Ready to run up the steps of Teotihuacán‘s Pyramid of the Sun? Órale!
If your Mexican buddies start calling you güey, that’s probably a good sign. It means they consider you a friend, and you can refer to them in the same way. This is another confusing term that most of the time can be interpreted as “dude,” but can also mean “some guy” (un güey), “your boyfriend” (tu güey), or “you’re really stupid” (estás bien güey). Be careful not to confuse “estás bien güey” with “¿estás bien, güey?” (“are you alright, dude?”).
In Northern Mexico, güey is normally replaced with vato (“dude”), primo (“cousin”), or compa (for the sake of simplicity, let’s just say this one means “dude” again).
A short version of con permiso (“excuse me”) that’s used exclusively to make your presence known to the people around you while you maneuver through tight spaces, comper is especially useful at festivals and markets where phrases like comper, ahí va el diablo (“excuse me, the devil’s coming through”) are ubiquitous.

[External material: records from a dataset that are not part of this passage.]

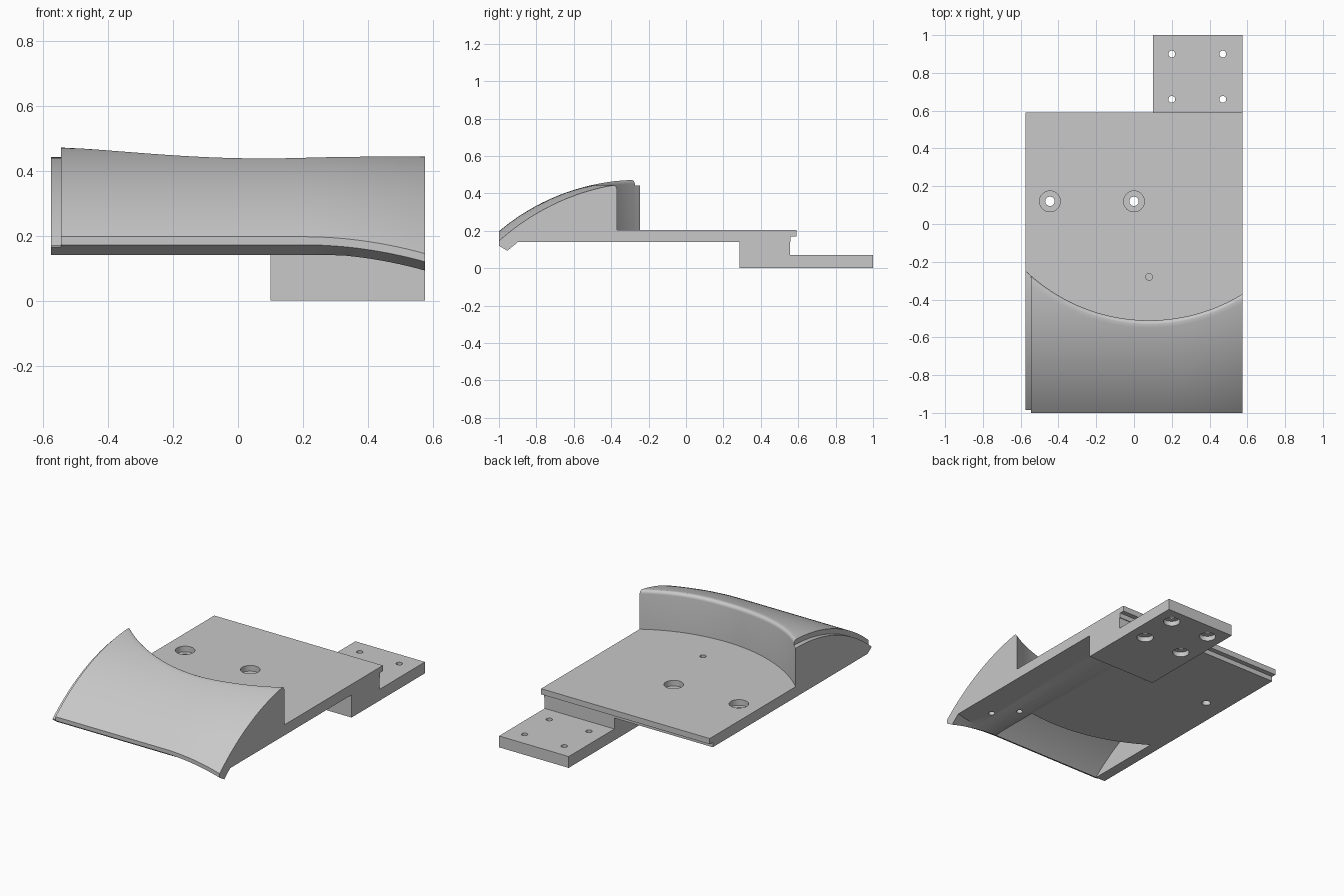
import bpy, bmesh, math

if "Cube" in bpy.data.objects:
    bpy.data.objects.remove(bpy.data.objects["Cube"], do_unlink=True)

grey = bpy.data.materials.new("plain_grey")
grey.use_nodes = True
grey.diffuse_color = (0.58, 0.58, 0.58, 1)
grey.node_tree.nodes["Principled BSDF"].inputs["Base Color"].default_value = (0.58, 0.58, 0.58, 1)

HALF = 0.575                    # half width of the plate
AXIS_Y, AXIS_Z = -0.25, -0.688  # axis of the curved cover
WALL_X, WALL_Y = 0.08, 0.435    # centre of the curved back wall in plan


def loft(name, rings):
    """Closed solid skinned through equal-length rings of points."""
    bm = bmesh.new()
    loops = [[bm.verts.new(p) for p in ring] for ring in rings]
    n = len(loops[0])
    for a, b in zip(loops, loops[1:]):
        for i in range(n):
            j = (i + 1) % n
            bm.faces.new((a[i], a[j], b[j], b[i]))
    bm.faces.new(loops[0])
    bm.faces.new(loops[-1])
    bmesh.ops.remove_doubles(bm, verts=bm.verts, dist=0.0001)
    bmesh.ops.recalc_face_normals(bm, faces=bm.faces)
    mesh = bpy.data.meshes.new(name)
    bm.to_mesh(mesh)
    bm.free()
    mesh.materials.append(grey)
    obj = bpy.data.objects.new(name, mesh)
    bpy.context.collection.objects.link(obj)
    return obj


def activate(obj):
    bpy.ops.object.select_all(action='DESELECT')
    obj.select_set(True)
    bpy.context.view_layer.objects.active = obj


def cut(obj, cutter):
    cutter.hide_render = True
    mod = obj.modifiers.new("cut", 'BOOLEAN')
    mod.operation = 'DIFFERENCE'
    mod.solver = 'EXACT'
    mod.object = cutter
    activate(obj)
    bpy.ops.object.modifier_apply(modifier=mod.name)
    bpy.data.objects.remove(cutter, do_unlink=True)


def hole(x, y, steps):
    """Stepped round cutter from (radius, height) pairs."""
    turn = [math.tau * i / 32 for i in range(32)]
    return loft("hole_cutter", [[(x + r * math.cos(t), y + r * math.sin(t), z) for t in turn]
                                for r, z in steps])


def dip(x):
    return 0.052 * (max(0, x - 0.2) / 0.375) ** 2


def arc_z(y, radius):
    return AXIS_Z + math.sqrt(radius ** 2 - (y - AXIS_Y) ** 2)


def wall_y(x, radius):
    return WALL_Y - math.sqrt(radius ** 2 - (x - WALL_X) ** 2)


def section(x, radius=1.16, start=-1.0, fillet=0.02, lip=0.025):
    """Side section: curved cover, wall, plate, rear lip, front tip."""
    d, yw = dip(x), wall_y(x, 0.945)

    def top(y):
        return arc_z(y, radius) - d * (1 - (y + 1) * 1.0)

    ys = [start + (yw - fillet - start) * i / 24 for i in range(25)]
    pts = [(y, top(y)) for y in ys]
    cy, cz = ys[-1], pts[-1][1] - fillet
    for i in range(1, 6):
        a = math.pi / 2 * (1 - i / 5)
        pts.append((cy + fillet * math.cos(a), cz + fillet * math.sin(a)))
    pts += [(yw, 0.205), (0.59, 0.205), (0.59, 0.17), (0.56, 0.17), (0.56, 0.14),
            (-0.95 + d, 0.14), (-0.955, 0.145 - d), (start, pts[0][1] - lip)]
    return [(x, y, z) for y, z in pts]


# Main body with a recessed strip along one end
step_x = -0.545
rings = [section(x, 1.13, -0.985, 0.002, 0.005) for x in (-HALF, step_x)]
rings += [section(step_x + (HALF - step_x) * i / 32) for i in range(33)]
body = loft("curved_cover_and_plate", rings)


# Hollow under the cover
def hollow_section(x):
    inner, yi, y0 = 1.085, wall_y(x, 1.07), -0.963
    ys = [y0 + (yi - y0) * i / 16 for i in range(17)]
    return [(x, y, arc_z(y, inner)) for y in ys] + [(x, yi, 0.12), (x, y0, 0.12)]


cut(body, loft("hollow_cutter", [hollow_section(-0.51 + 0.76 * i / 20) for i in range(21)]))

# Counterbored holes and blind pin hole in the plate
for x in (-0.445, 0.0):
    cut(body, hole(x, 0.12, [(0.025, 0.1), (0.025, 0.17), (0.055, 0.17), (0.055, 0.25)]))
cut(body, hole(0.08, -0.28, [(0.018, 0.165), (0.018, 0.25)]))

# Blind screw holes under the solid corner
for x, y in ((0.43, -0.77), (0.32, -0.65)):
    cut(body, hole(x, y, [(0.018, 0.1), (0.018, 0.19)]))

# Stepped mounting tab
profile = [(0.285, 0), (1, 0), (1, 0.07), (0.555, 0.07), (0.555, 0.14), (0.285, 0.14)]
tab = loft("mounting_tab", [[(x, y, z) for y, z in profile] for x in (0.1, HALF)])
for x in (0.2, 0.47):
    for y in (0.66, 0.9):
        cut(tab, hole(x, y, [(0.048, -0.05), (0.048, 0.03), (0.018, 0.03), (0.018, 0.1)]))

for obj in (body, tab):
    activate(obj)
    bpy.ops.object.shade_smooth_by_angle(angle=math.radians(30))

El diablo in this context is not the Lord of Darkness, but the dolly used to transport goods in Mexican markets. And there are a lot of incredible markets in Mexico.

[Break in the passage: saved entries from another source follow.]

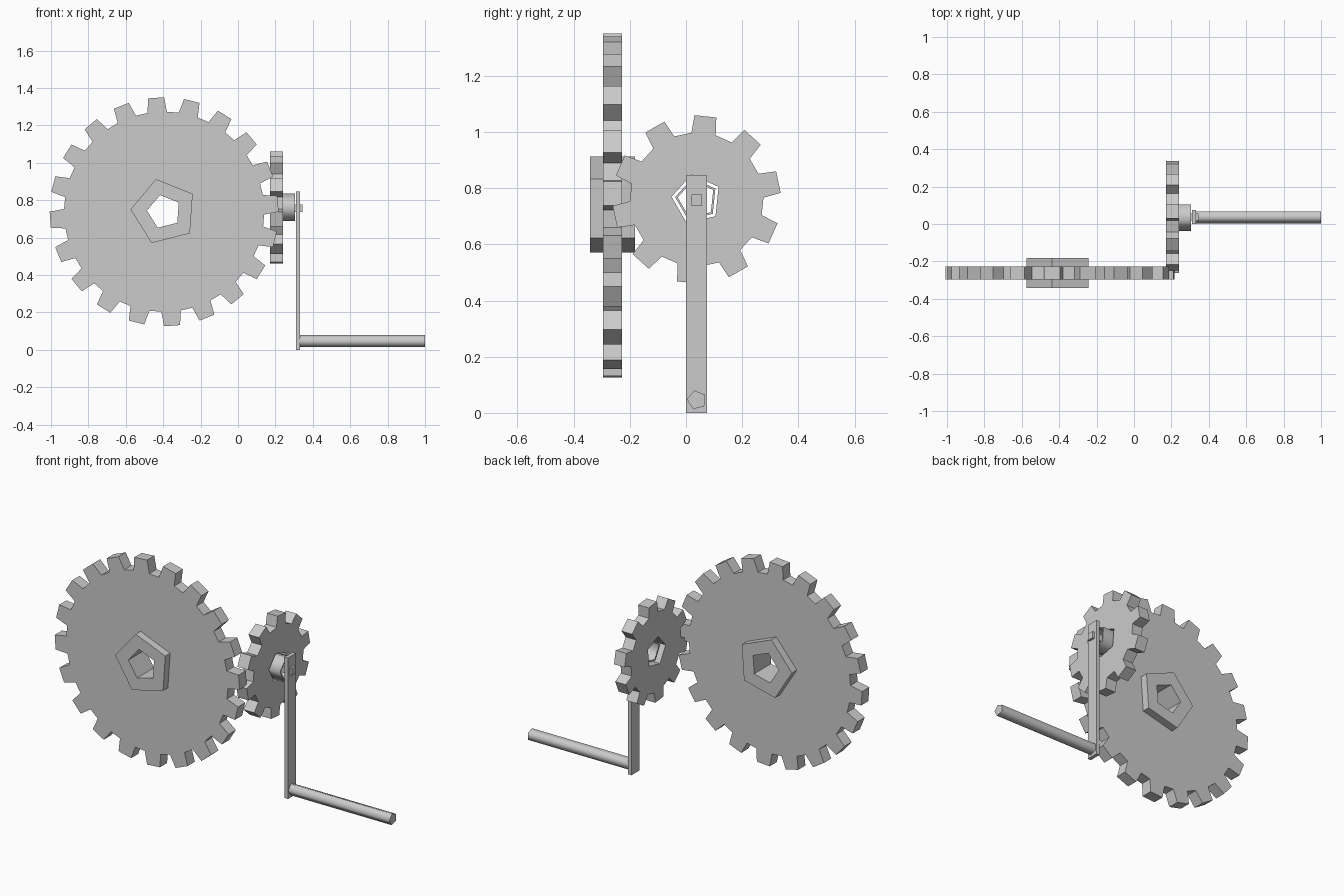
import bpy
import bmesh
from math import sin, cos, radians
from mathutils import Matrix

if "Cube" in bpy.data.objects:
    bpy.data.objects.remove(bpy.data.objects["Cube"])

GREY = (0.6, 0.6, 0.6, 1)
mat = bpy.data.materials.new("plain_grey")
mat.use_nodes = True
mat.diffuse_color = GREY
mat.node_tree.nodes["Principled BSDF"].inputs["Base Color"].default_value = GREY

# Columns carry a profile's u, v and depth axes into the model
FACE_FRONT = Matrix(((1, 0, 0), (0, 0, -1), (0, 1, 0)))
FACE_SIDE = Matrix(((0, 0, 1), (1, 0, 0), (0, 1, 0)))


def polar(radius, degrees):
    return radius * cos(radians(degrees)), radius * sin(radians(degrees))


def polygon(radius, start, sides=5):
    return [polar(radius, start + 360 * i / sides) for i in range(sides)]


def rectangle(width, height):
    w, h = width / 2, height / 2
    return [(-w, -h), (w, -h), (w, h), (-w, h)]


def gear_outline(teeth, start, root, tip, half_base, half_tip):
    pts = []
    for i in range(teeth):
        a = start + 360 * i / teeth
        pts += [polar(root, a - half_base), polar(tip, a - half_tip),
                polar(tip, a + half_tip), polar(root, a + half_base)]
    return pts


def prism(name, loops, depth, frame, centre, smooth=False):
    """Extrude an outline, with optional holes, along its depth axis."""
    bm = bmesh.new()
    ends = []
    for w in (-depth / 2, depth / 2):
        rings, edges = [], []
        for loop in loops:
            ring = [bm.verts.new((u, v, w)) for u, v in loop]
            edges += [bm.edges.new((ring[i - 1], ring[i])) for i in range(len(ring))]
            rings.append(ring)
        for e in edges:
            e.smooth = False
        bmesh.ops.triangle_fill(bm, edges=edges, use_beauty=True, normal=(0, 0, 1))
        ends.append(rings)
    for low, high in zip(*ends):
        for i in range(len(low)):
            wall = bm.faces.new((low[i - 1], low[i], high[i], high[i - 1]))
            wall.smooth = smooth
    bmesh.ops.recalc_face_normals(bm, faces=bm.faces)
    mesh = bpy.data.meshes.new(name)
    bm.to_mesh(mesh)
    bm.free()
    mesh.transform(Matrix.Translation(centre) @ frame.to_4x4())
    mesh.materials.append(mat)
    obj = bpy.data.objects.new(name, mesh)
    bpy.context.collection.objects.link(obj)
    return obj


# Large gear with its pierced five-sided hub
wheel_centre = (-0.395, -0.262, 0.738)
prism("large_gear",
      [gear_outline(20, 94, 0.535, 0.612, 5.6, 4), polygon(0.12, 104)],
      0.068, FACE_FRONT, wheel_centre)
prism("large_gear_hub", [polygon(0.18, 104), polygon(0.092, 104)],
      0.16, FACE_FRONT, wheel_centre)

# Small gear at right angles, with a sleeve
axle_y, axle_z = 0.038, 0.76
prism("small_gear",
      [gear_outline(10, 84, 0.238, 0.3, 10.5, 7.5), polygon(0.09, 102)],
      0.07, FACE_SIDE, (0.206, axle_y, axle_z))
prism("small_gear_sleeve", [polygon(0.077, 102), polygon(0.068, 102)],
      0.105, FACE_SIDE, (0.2525, axle_y, axle_z), smooth=True)

# Crank: square pin, arm and handle
prism("crank_pin", [rectangle(0.038, 0.04)], 0.1, FACE_SIDE, (0.295, axle_y, 0.757))
prism("crank_arm", [rectangle(0.075, 0.845)], 0.022, FACE_SIDE, (0.32, axle_y, 0.4225))
prism("crank_handle", [polygon(0.035, 104)], 0.675, FACE_SIDE,
      (0.6625, axle_y, 0.046), smooth=True)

8. Provecho / provechito
Some people translate this common Mexican saying as “Enjoy your meal,” but this doesn’t seem completely accurate. Provecho is a strange greeting we use to acknowledge people who are about to eat, are already eating, or have just finished their meal. It’s not uncommon to say provecho to complete strangers, especially to every complete stranger you make eye contact with on your way out of that restaurant in Oaxaca where you just ate the best mole poblano of your life.
Provechito is just a cute way of saying provecho.
9. ¿Qué onda?
One of our favourite Mexican Spanish greetings, qué onda (literally “what a wave”) is the exact equivalent of “What’s up?” The wave can easily be substituted by a fart (qué pedo), a fraud (qué transa), a mushroom (qué hongo), or a roll (qué rollo) without altering its meaning.
10. Chido / chilo / chingón
These Mexican Spanish phrases are easy ones. They all express that something’s good. Simple as that. Chingón is the best of the three, but it denotes so much awesomeness that some people consider it extremely rude. Chido and chilo are the mild and socially acceptable versions, but still pretty awesome. Chido is used in Central Mexico, while chilo is mostly used in the northern states and is pronounced “shilo.”
11. Bien padre
Padre means “cool” (as well as “father,” obviously). If you want to say that something’s really cool, you can say está bien padre (“this is really father”) or está padrísimo (“this is super father”). Some other expressions used to say that something’s cool include está de pelos (“this is hairy”) and está con madre (“this is with mother”).
Literally meaning “camera” or “chamber,” this is a common Mexican Spanish term is used to show agreement. More adventurous speakers can substitute it for camarón (“shrimp”). As in: “We should hit the beach at Playa del Carmen after we check out the Maya ruins in Tulum. Camarón!”
13. El mal del puerco
“The evil of pork” is the common state of drowsiness that overtakes your body after a copious meal. The evilness resides in its ability to dominate a person’s will completely, forcing its victims to take a nap, or coyotito (“a little coyote”), despite previous plans.
Looks like a simple “thank you,” doesn’t it? You’ll eventually notice we use this word in contexts that don’t sound logical at all, like when we’re refusing the offers of street vendors or dealing with those bank employees that insist on providing us with an extra credit card. We’re not really thankful for their effort, we’re just saying, “No, I don’t want that.” Think about it as a “no, thank you” without the “no.”
A version of this article was previously published on October 21, 2015, and was updated on February 25, 2022.